Players Support APOPO's Rats
Players of People's Postcode Lottery to support APOPO's amazing landmine detecting rats
November 5th, 2014
People's Postcode Lottery has announced an award of £175,000 from players to APOPO, a Tanzania-based NGO who save lives by deploying rats that sniff out landmines and tuberculosis (TB).
Clara Govier, Head of Charities at People's Postcode Lottery, said, "The work carried out by APOPO's mine-detection rats is truly innovative, and I am delighted that the support from players will enable the detection of landmines in areas blighted by war. It is certainly apt that they are given their title of HeroRATs."
Using their extraordinary sense of smell, the HeroRATs help APOPO clear old landmines in Mozambique and Angola, as well as save lives by detecting TB in High TB-burden countries such as Tanzania and Mozambique. APOPO also clears leftover explosives in Cambodia and Vietnam (without rats).
To date, APOPO has cleared over 11 million square metres of contaminated land and found over 50,000 explosive remnants of war in six countries, helping over 900,000 people to get back on to their productive land.APOPO rats have also identified more than 7,000 tuberculosis patients missed by conventional lab tests in Tanzania and Mozambique.
APOPO CEO Christophe Cox said, "Since 1997 APOPO's HeroRATs have been working to fight the scourge of old explosives left over from wars, as well as help diagnose tuberculosis in countries that simply cannot cope with the TB burden. The support from players of People's Postcode Lottery will directly help communities across the globe who every day suffer from the terror of landmines or who are debilitated by TB, getting them back on to their land or back to work as soon as possible."
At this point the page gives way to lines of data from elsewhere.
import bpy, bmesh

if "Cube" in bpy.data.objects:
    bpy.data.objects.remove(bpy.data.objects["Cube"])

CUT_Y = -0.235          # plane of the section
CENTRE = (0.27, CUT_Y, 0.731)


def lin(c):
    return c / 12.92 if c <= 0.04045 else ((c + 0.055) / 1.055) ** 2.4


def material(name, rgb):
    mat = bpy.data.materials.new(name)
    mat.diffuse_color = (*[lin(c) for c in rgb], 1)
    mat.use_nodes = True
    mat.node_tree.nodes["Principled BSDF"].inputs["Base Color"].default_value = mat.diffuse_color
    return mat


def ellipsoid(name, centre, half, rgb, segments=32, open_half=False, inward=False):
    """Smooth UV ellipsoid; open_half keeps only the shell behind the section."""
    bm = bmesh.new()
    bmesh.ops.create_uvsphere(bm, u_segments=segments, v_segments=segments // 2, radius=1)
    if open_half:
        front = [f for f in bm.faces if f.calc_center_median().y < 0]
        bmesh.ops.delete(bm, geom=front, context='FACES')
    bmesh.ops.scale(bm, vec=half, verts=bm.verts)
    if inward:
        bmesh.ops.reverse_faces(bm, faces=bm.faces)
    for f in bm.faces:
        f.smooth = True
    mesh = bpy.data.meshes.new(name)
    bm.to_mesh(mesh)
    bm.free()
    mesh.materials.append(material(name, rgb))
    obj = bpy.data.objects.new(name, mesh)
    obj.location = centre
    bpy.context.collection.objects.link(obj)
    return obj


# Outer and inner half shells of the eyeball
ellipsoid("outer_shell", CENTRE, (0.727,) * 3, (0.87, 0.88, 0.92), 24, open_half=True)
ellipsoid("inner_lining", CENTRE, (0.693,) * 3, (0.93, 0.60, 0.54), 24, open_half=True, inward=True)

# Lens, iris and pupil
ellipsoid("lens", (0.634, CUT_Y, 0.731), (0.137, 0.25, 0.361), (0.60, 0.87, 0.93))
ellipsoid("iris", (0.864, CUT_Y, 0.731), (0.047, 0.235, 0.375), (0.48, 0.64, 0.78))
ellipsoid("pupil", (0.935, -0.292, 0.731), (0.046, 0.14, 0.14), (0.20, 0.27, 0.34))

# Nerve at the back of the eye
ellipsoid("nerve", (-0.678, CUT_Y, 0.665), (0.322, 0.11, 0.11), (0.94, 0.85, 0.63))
People's Postcode Lottery, along with sister lotteries in the Netherlands and Sweden, was collectively announced as the second largest charitable private donor in the world, according to British business-focussed newspaper City A.M. In total, over £4.9 Billion has been awarded to good causes across the globe.Return to news archive